Give all the lines below again, exactly, with no pictures.
*** Opening of DATA FOR REVIEW ***
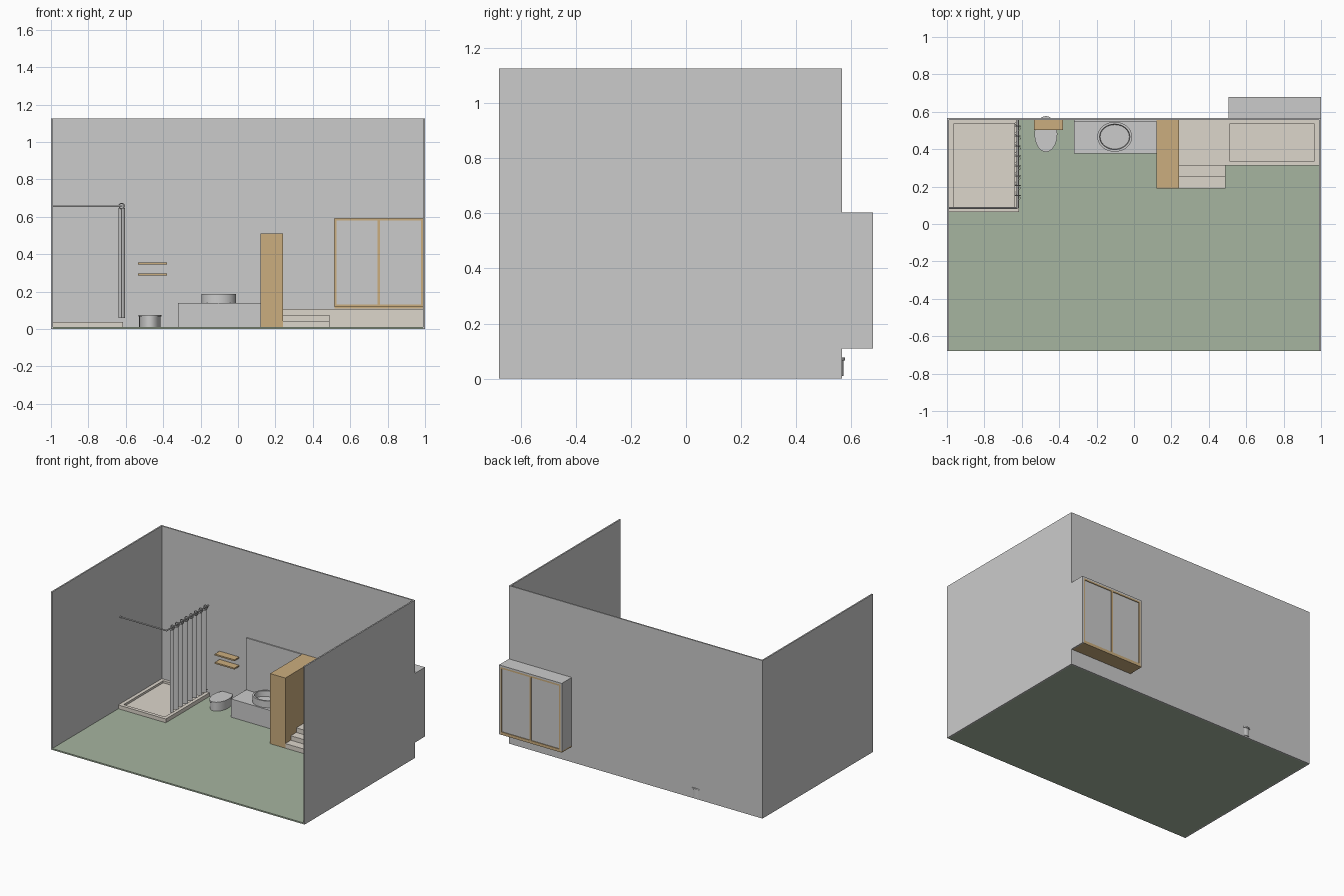
import bpy, bmesh, math
from mathutils import Vector

if "Cube" in bpy.data.objects:
    bpy.data.objects.remove(bpy.data.objects["Cube"])


def material(name, rgb):
    m = bpy.data.materials.new(name)
    m.diffuse_color = (*rgb, 1)
    m.use_nodes = True
    m.node_tree.nodes["Principled BSDF"].inputs["Base Color"].default_value = m.diffuse_color
    return m


GREEN = material("floor_green", (0.38, 0.46, 0.35))
WOOD = material("wood", (0.60, 0.42, 0.21))
STONE = material("stone", (0.72, 0.67, 0.60))


def loft(name, loops, mat=None, smooth=False):
    """Skin a stack of equal-length loops and cap both ends."""
    bm = bmesh.new()
    rings = [[bm.verts.new(p) for p in loop] for loop in loops]
    n = len(rings[0])
    for a, b in zip(rings, rings[1:]):
        for i in range(n):
            j = (i + 1) % n
            bm.faces.new((a[i], a[j], b[j], b[i]))
    bm.faces.new(rings[0][::-1])
    bm.faces.new(rings[-1])
    bmesh.ops.recalc_face_normals(bm, faces=bm.faces)
    me = bpy.data.meshes.new(name)
    bm.to_mesh(me)
    bm.free()
    ob = bpy.data.objects.new(name, me)
    bpy.context.collection.objects.link(ob)
    if mat:
        me.materials.append(mat)
    if smooth:
        bpy.ops.object.select_all(action='DESELECT')
        ob.select_set(True)
        bpy.context.view_layer.objects.active = ob
        bpy.ops.object.shade_smooth_by_angle(angle=math.radians(35))
    return ob


def rect(x0, x1, y0, y1, z):
    return [(x0, y0, z), (x1, y0, z), (x1, y1, z), (x0, y1, z)]


def ellipse(cx, cy, rx, ry, z, n=32):
    return [(cx + rx * math.cos(2 * math.pi * i / n),
             cy + ry * math.sin(2 * math.pi * i / n), z) for i in range(n)]


def box(name, x0, x1, y0, y1, z0, z1, mat=None):
    return loft(name, [rect(x0, x1, y0, y1, z0), rect(x0, x1, y0, y1, z1)], mat)


def tray(name, outer, inner, z0, z1, depth_z, mat):
    """Solid block with a rectangular recess in its top."""
    return loft(name, [rect(*outer, z0), rect(*outer, z1),
                       rect(*inner, z1), rect(*inner, depth_z)], mat)


def rod(name, a, b, r=0.005):
    a, b = Vector(a), Vector(b)
    bpy.ops.mesh.primitive_cylinder_add(vertices=12, radius=r, depth=(b - a).length,
                                        location=(a + b) / 2)
    ob = bpy.context.object
    ob.name = name
    ob.rotation_euler = (b - a).to_track_quat('Z', 'Y').to_euler()
    bpy.ops.object.shade_smooth_by_angle()


FRONT, BACK, BAY, TOP = -0.678, 0.566, 0.678, 1.126
Z0, Z1 = 0.11, 0.604          # bay height range
F = 0.01                      # floor top and wall thickness

# Room shell: floor, side walls, back wall notched for the bay
box("floor", -1 + F, 1 - F, FRONT, BACK - F, 0, F, GREEN)
box("left_wall", -1, -1 + F, FRONT, BACK, 0, TOP)
side = [(FRONT, 0), (BACK, 0), (BACK, Z0), (BAY, Z0), (BAY, Z1), (BACK, Z1),
        (BACK, TOP), (FRONT, TOP)]
loft("right_wall", [[(x, y, z) for y, z in side] for x in (1 - F, 1)])
notch = [(-1 + F, 0), (1 - F, 0), (1 - F, Z0), (0.515, Z0), (0.515, 0.592),
         (1 - F, 0.592), (1 - F, TOP), (-1 + F, TOP)]
loft("back_wall", [[(x, y, z) for x, z in notch] for y in (BACK - F, BACK)])

# Window bay: sill, roof, cheek, frame and panes
box("bay_sill", 0.505, 1 - F, BACK - F, BAY, Z0, 0.12, WOOD)
box("bay_roof", 0.505, 1 - F, BACK, BAY, 0.592, Z1)
box("bay_cheek", 0.505, 0.515, BACK, BAY, 0.12, 0.592)
for i, x in enumerate((0.515, 0.747, 0.979)):
    box(f"window_post_{i}", x, x + 0.011, BAY - 0.014, BAY, 0.12, 0.592, WOOD)
for i in range(2):
    x = 0.526 + 0.232 * i
    for part, z in (("lower", 0.12), ("upper", 0.581)):
        box(f"window_{part}_rail_{i}", x, x + 0.221, BAY - 0.014, BAY, z, z + 0.011, WOOD)
    box(f"window_pane_{i}", x, x + 0.221, BAY - 0.009, BAY - 0.005, 0.131, 0.581)

# Shower tray
tray("shower_tray", (-0.99, -0.615, 0.065, 0.556), (-0.965, -0.64, 0.09, 0.535),
     F, 0.037, 0.022, STONE)

# Curtain rails with rings
RX, RY, RZ = -0.622, 0.085, 0.658
rod("front_rail", (-0.99, RY, RZ), (RX, RY, RZ))
rod("side_rail", (RX, RY, RZ), (RX, 0.556, RZ))
WAVES, Y0, Y1 = 8, 0.125, 0.55
for i in range(WAVES):
    y = Y0 + (i + 0.5) * (Y1 - Y0) / WAVES
    bpy.ops.mesh.primitive_torus_add(location=(RX, y, RZ), rotation=(math.pi / 2, 0, 0),
                                     major_radius=0.014, minor_radius=0.003,
                                     major_segments=16, minor_segments=6)
    bpy.context.object.name = f"curtain_ring_{i}"
    bpy.ops.object.shade_smooth_by_angle()

# Pleated curtain
N, T = WAVES * 8, 0.003
path = [(RX + 0.016 * math.sin(2 * math.pi * WAVES * i / N), Y0 + (Y1 - Y0) * i / N)
        for i in range(N + 1)]
outline = [(x + T / 2, y) for x, y in path] + [(x - T / 2, y) for x, y in reversed(path)]
loft("curtain", [[(x, y, z) for x, y in outline] for z in (0.06, 0.648)], smooth=True)

# Toilet: bowl base and lid
TX, TY = -0.471, 0.481
loft("toilet_bowl", [ellipse(TX, TY, 0.057, 0.091, F), ellipse(TX, TY, 0.057, 0.091, 0.066)],
     smooth=True)
loft("toilet_lid", [ellipse(TX, TY, 0.061, 0.096, 0.066), ellipse(TX, TY, 0.061, 0.096, 0.076)],
     smooth=True)

# Wall shelves
for i, z in enumerate((0.286, 0.345)):
    box(f"wall_shelf_{i}", -0.535, -0.38, 0.502, 0.556, z, z + 0.01, WOOD)

# Vanity, mirror and oval basin
box("vanity", -0.32, 0.12, 0.378, 0.556, F, 0.14)
box("mirror", -0.32, 0.12, 0.548, 0.556, 0.14, 0.51)
BX, BY = -0.103, 0.466
loft("basin", [ellipse(BX, BY, 0.093, 0.08, 0.14), ellipse(BX, BY, 0.093, 0.08, 0.188),
               ellipse(BX, BY, 0.081, 0.068, 0.188), ellipse(BX, BY, 0.078, 0.065, 0.15)],
     smooth=True)

# Tall cupboard dividing the vanity from the bath
box("tall_cupboard", 0.12, 0.24, 0.19, 0.556, F, 0.51, WOOD)

# Raised bath with steps
tray("bath", (0.24, 0.99, 0.314, 0.556), (0.51, 0.965, 0.338, 0.535), F, 0.108, 0.025, STONE)
for i, (y0, y1, z) in enumerate(((0.19, 0.252, 0.043), (0.252, 0.314, 0.075))):
    box(f"bath_step_{i}", 0.24, 0.49, y0, y1, F, z, STONE)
*** Close of DATA FOR REVIEW ***
TASK OUTPUT
import bpy, bmesh, math
from mathutils import Vector

if "Cube" in bpy.data.objects:
    bpy.data.objects.remove(bpy.data.objects["Cube"])


def material(name, rgb):
    m = bpy.data.materials.new(name)
    m.diffuse_color = (*rgb, 1)
    m.use_nodes = True
    m.node_tree.nodes["Principled BSDF"].inputs["Base Color"].default_value = m.diffuse_color
    return m


GREEN = material("floor_green", (0.38, 0.46, 0.35))
WOOD = material("wood", (0.60, 0.42, 0.21))
STONE = material("stone", (0.72, 0.67, 0.60))


def loft(name, loops, mat=None, smooth=False):
    """Skin a stack of equal-length loops and cap both ends."""
    bm = bmesh.new()
    rings = [[bm.verts.new(p) for p in loop] for loop in loops]
    n = len(rings[0])
    for a, b in zip(rings, rings[1:]):
        for i in range(n):
            j = (i + 1) % n
            bm.faces.new((a[i], a[j], b[j], b[i]))
    bm.faces.new(rings[0][::-1])
    bm.faces.new(rings[-1])
    bmesh.ops.recalc_face_normals(bm, faces=bm.faces)
    me = bpy.data.meshes.new(name)
    bm.to_mesh(me)
    bm.free()
    ob = bpy.data.objects.new(name, me)
    bpy.context.collection.objects.link(ob)
    if mat:
        me.materials.append(mat)
    if smooth:
        bpy.ops.object.select_all(action='DESELECT')
        ob.select_set(True)
        bpy.context.view_layer.objects.active = ob
        bpy.ops.object.shade_smooth_by_angle(angle=math.radians(35))
    return ob


def rect(x0, x1, y0, y1, z):
    return [(x0, y0, z), (x1, y0, z), (x1, y1, z), (x0, y1, z)]


def ellipse(cx, cy, rx, ry, z, n=32):
    return [(cx + rx * math.cos(2 * math.pi * i / n),
             cy + ry * math.sin(2 * math.pi * i / n), z) for i in range(n)]


def box(name, x0, x1, y0, y1, z0, z1, mat=None):
    return loft(name, [rect(x0, x1, y0, y1, z0), rect(x0, x1, y0, y1, z1)], mat)


def tray(name, outer, inner, z0, z1, depth_z, mat):
    """Solid block with a rectangular recess in its top."""
    return loft(name, [rect(*outer, z0), rect(*outer, z1),
                       rect(*inner, z1), rect(*inner, depth_z)], mat)


def rod(name, a, b, r=0.005):
    a, b = Vector(a), Vector(b)
    bpy.ops.mesh.primitive_cylinder_add(vertices=12, radius=r, depth=(b - a).length,
                                        location=(a + b) / 2)
    ob = bpy.context.object
    ob.name = name
    ob.rotation_euler = (b - a).to_track_quat('Z', 'Y').to_euler()
    bpy.ops.object.shade_smooth_by_angle()


FRONT, BACK, BAY, TOP = -0.678, 0.566, 0.678, 1.126
Z0, Z1 = 0.11, 0.604          # bay height range
F = 0.01                      # floor top and wall thickness

# Room shell: floor, side walls, back wall notched for the bay
box("floor", -1 + F, 1 - F, FRONT, BACK - F, 0, F, GREEN)
box("left_wall", -1, -1 + F, FRONT, BACK, 0, TOP)
side = [(FRONT, 0), (BACK, 0), (BACK, Z0), (BAY, Z0), (BAY, Z1), (BACK, Z1),
        (BACK, TOP), (FRONT, TOP)]
loft("right_wall", [[(x, y, z) for y, z in side] for x in (1 - F, 1)])
notch = [(-1 + F, 0), (1 - F, 0), (1 - F, Z0), (0.515, Z0), (0.515, 0.592),
         (1 - F, 0.592), (1 - F, TOP), (-1 + F, TOP)]
loft("back_wall", [[(x, y, z) for x, z in notch] for y in (BACK - F, BACK)])

# Window bay: sill, roof, cheek, frame and panes
box("bay_sill", 0.505, 1 - F, BACK - F, BAY, Z0, 0.12, WOOD)
box("bay_roof", 0.505, 1 - F, BACK, BAY, 0.592, Z1)
box("bay_cheek", 0.505, 0.515, BACK, BAY, 0.12, 0.592)
for i, x in enumerate((0.515, 0.747, 0.979)):
    box(f"window_post_{i}", x, x + 0.011, BAY - 0.014, BAY, 0.12, 0.592, WOOD)
for i in range(2):
    x = 0.526 + 0.232 * i
    for part, z in (("lower", 0.12), ("upper", 0.581)):
        box(f"window_{part}_rail_{i}", x, x + 0.221, BAY - 0.014, BAY, z, z + 0.011, WOOD)
    box(f"window_pane_{i}", x, x + 0.221, BAY - 0.009, BAY - 0.005, 0.131, 0.581)

# Shower tray
tray("shower_tray", (-0.99, -0.615, 0.065, 0.556), (-0.965, -0.64, 0.09, 0.535),
     F, 0.037, 0.022, STONE)

# Curtain rails with rings
RX, RY, RZ = -0.622, 0.085, 0.658
rod("front_rail", (-0.99, RY, RZ), (RX, RY, RZ))
rod("side_rail", (RX, RY, RZ), (RX, 0.556, RZ))
WAVES, Y0, Y1 = 8, 0.125, 0.55
for i in range(WAVES):
    y = Y0 + (i + 0.5) * (Y1 - Y0) / WAVES
    bpy.ops.mesh.primitive_torus_add(location=(RX, y, RZ), rotation=(math.pi / 2, 0, 0),
                                     major_radius=0.014, minor_radius=0.003,
                                     major_segments=16, minor_segments=6)
    bpy.context.object.name = f"curtain_ring_{i}"
    bpy.ops.object.shade_smooth_by_angle()

# Pleated curtain
N, T = WAVES * 8, 0.003
path = [(RX + 0.016 * math.sin(2 * math.pi * WAVES * i / N), Y0 + (Y1 - Y0) * i / N)
        for i in range(N + 1)]
outline = [(x + T / 2, y) for x, y in path] + [(x - T / 2, y) for x, y in reversed(path)]
loft("curtain", [[(x, y, z) for x, y in outline] for z in (0.06, 0.648)], smooth=True)

# Toilet: bowl base and lid
TX, TY = -0.471, 0.481
loft("toilet_bowl", [ellipse(TX, TY, 0.057, 0.091, F), ellipse(TX, TY, 0.057, 0.091, 0.066)],
     smooth=True)
loft("toilet_lid", [ellipse(TX, TY, 0.061, 0.096, 0.066), ellipse(TX, TY, 0.061, 0.096, 0.076)],
     smooth=True)

# Wall shelves
for i, z in enumerate((0.286, 0.345)):
    box(f"wall_shelf_{i}", -0.535, -0.38, 0.502, 0.556, z, z + 0.01, WOOD)

# Vanity, mirror and oval basin
box("vanity", -0.32, 0.12, 0.378, 0.556, F, 0.14)
box("mirror", -0.32, 0.12, 0.548, 0.556, 0.14, 0.51)
BX, BY = -0.103, 0.466
loft("basin", [ellipse(BX, BY, 0.093, 0.08, 0.14), ellipse(BX, BY, 0.093, 0.08, 0.188),
               ellipse(BX, BY, 0.081, 0.068, 0.188), ellipse(BX, BY, 0.078, 0.065, 0.15)],
     smooth=True)

# Tall cupboard dividing the vanity from the bath
box("tall_cupboard", 0.12, 0.24, 0.19, 0.556, F, 0.51, WOOD)

# Raised bath with steps
tray("bath", (0.24, 0.99, 0.314, 0.556), (0.51, 0.965, 0.338, 0.535), F, 0.108, 0.025, STONE)
for i, (y0, y1, z) in enumerate(((0.19, 0.252, 0.043), (0.252, 0.314, 0.075))):
    box(f"bath_step_{i}", 0.24, 0.49, y0, y1, F, z, STONE)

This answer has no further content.